━━━ THE INPUT

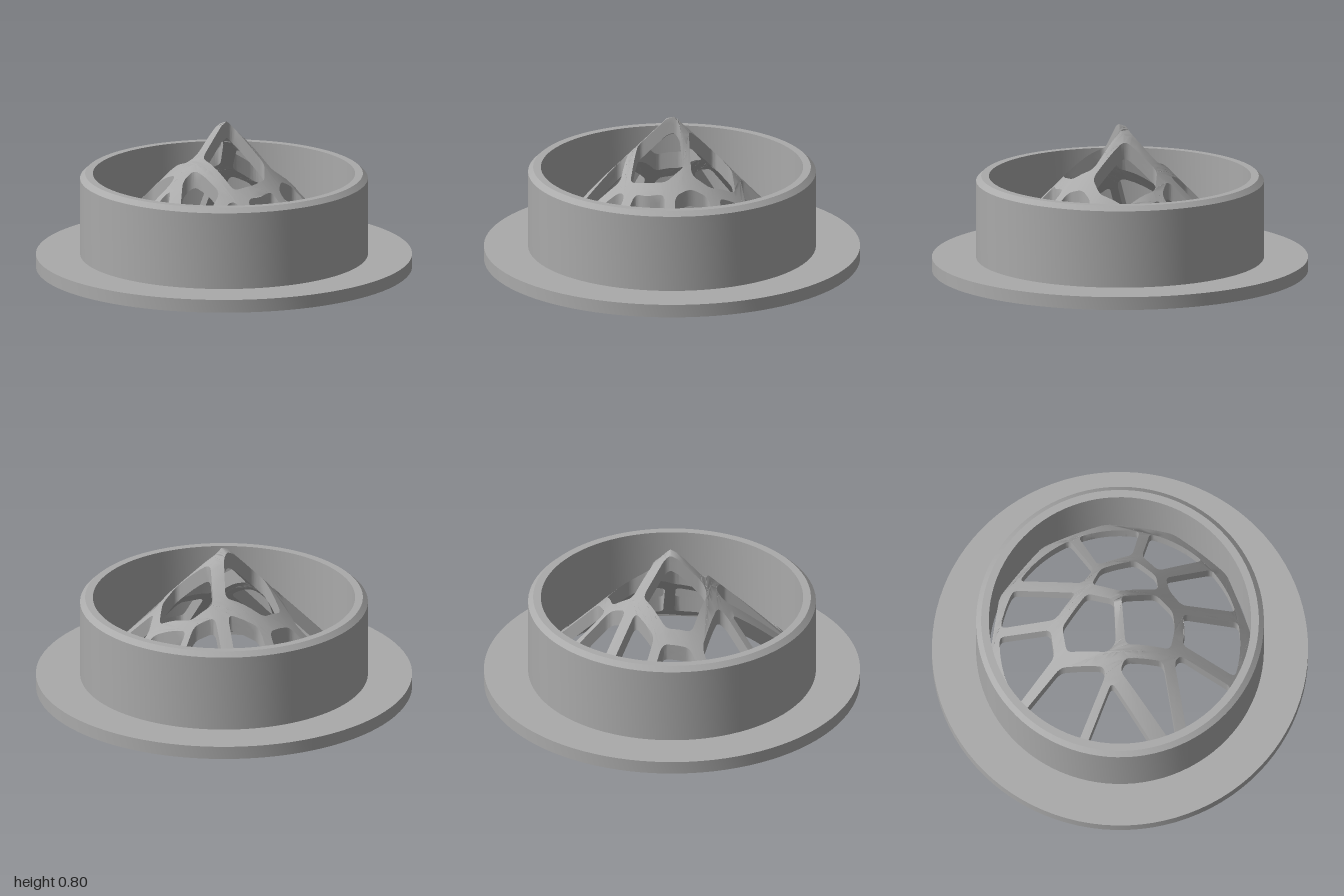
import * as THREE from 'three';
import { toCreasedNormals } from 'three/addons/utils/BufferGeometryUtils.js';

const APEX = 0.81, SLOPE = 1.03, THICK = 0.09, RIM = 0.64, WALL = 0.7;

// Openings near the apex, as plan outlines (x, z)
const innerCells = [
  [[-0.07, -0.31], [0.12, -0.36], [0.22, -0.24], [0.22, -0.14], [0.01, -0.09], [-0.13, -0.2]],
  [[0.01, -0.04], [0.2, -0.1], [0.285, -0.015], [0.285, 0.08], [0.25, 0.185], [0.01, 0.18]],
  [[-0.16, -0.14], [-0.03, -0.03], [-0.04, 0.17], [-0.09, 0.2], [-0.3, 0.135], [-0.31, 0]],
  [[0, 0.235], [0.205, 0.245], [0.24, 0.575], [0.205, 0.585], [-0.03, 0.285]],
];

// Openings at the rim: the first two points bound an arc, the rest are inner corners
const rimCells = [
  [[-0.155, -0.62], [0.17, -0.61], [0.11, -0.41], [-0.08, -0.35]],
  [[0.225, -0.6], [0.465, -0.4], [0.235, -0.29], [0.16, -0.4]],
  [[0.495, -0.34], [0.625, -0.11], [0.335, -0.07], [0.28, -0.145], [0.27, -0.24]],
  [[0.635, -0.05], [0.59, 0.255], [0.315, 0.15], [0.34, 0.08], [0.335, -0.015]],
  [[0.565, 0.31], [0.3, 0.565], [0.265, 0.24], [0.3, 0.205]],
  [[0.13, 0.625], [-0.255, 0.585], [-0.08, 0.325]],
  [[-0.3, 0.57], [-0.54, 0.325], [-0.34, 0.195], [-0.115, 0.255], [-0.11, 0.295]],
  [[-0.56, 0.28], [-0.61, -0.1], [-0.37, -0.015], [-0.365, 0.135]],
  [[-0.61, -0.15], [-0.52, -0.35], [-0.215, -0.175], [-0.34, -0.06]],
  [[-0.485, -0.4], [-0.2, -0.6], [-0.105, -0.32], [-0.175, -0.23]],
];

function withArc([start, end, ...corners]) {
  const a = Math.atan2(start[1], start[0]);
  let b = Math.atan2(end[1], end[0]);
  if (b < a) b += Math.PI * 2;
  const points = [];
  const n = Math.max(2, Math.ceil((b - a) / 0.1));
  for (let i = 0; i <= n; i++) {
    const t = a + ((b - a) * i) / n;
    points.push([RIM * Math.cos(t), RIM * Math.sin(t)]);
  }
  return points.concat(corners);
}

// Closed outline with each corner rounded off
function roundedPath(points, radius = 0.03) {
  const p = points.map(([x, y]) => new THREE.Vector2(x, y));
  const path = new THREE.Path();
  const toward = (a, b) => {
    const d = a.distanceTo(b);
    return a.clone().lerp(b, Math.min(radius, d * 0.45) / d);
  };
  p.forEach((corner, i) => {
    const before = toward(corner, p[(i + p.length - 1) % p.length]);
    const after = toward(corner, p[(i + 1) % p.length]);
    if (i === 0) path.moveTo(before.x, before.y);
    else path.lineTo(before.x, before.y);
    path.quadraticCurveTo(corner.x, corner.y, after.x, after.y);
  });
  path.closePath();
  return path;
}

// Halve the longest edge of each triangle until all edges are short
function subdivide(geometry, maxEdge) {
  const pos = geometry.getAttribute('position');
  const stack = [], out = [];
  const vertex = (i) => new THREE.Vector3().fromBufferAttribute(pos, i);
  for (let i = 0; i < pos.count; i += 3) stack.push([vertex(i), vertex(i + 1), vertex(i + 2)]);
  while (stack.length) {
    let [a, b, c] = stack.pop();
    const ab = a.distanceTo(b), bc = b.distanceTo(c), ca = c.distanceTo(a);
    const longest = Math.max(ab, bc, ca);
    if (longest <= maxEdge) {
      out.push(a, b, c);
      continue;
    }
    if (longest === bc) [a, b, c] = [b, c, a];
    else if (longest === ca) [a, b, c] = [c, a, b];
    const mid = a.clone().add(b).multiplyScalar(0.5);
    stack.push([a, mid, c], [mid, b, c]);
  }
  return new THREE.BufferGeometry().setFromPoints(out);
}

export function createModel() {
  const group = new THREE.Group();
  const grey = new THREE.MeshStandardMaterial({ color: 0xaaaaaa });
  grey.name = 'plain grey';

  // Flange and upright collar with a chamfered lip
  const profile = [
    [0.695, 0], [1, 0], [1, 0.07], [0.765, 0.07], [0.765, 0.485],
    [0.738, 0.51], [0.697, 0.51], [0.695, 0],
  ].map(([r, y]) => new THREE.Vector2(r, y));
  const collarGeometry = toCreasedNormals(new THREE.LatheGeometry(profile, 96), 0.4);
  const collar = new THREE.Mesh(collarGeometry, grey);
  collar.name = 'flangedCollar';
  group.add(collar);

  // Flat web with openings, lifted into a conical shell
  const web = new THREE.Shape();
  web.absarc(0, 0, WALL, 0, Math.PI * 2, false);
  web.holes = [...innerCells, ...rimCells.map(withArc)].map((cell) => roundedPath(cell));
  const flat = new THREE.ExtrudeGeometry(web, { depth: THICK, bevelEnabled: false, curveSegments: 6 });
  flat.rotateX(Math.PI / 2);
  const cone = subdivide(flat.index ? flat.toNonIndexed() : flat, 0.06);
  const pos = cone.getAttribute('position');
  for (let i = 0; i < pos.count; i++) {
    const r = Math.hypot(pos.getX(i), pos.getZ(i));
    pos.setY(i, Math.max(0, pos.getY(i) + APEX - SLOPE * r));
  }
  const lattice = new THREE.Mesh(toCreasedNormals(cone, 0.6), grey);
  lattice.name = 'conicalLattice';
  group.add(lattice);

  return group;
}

━━━━━━

■ **ACTIVITY**:
Pick every line from the listing holding the string "return", and copy it.

■ **RESPONSE TO THE TASK**:
  return points.concat(corners);
    return a.clone().lerp(b, Math.min(radius, d * 0.45) / d);
  return path;
  return new THREE.BufferGeometry().setFromPoints(out);
  return group;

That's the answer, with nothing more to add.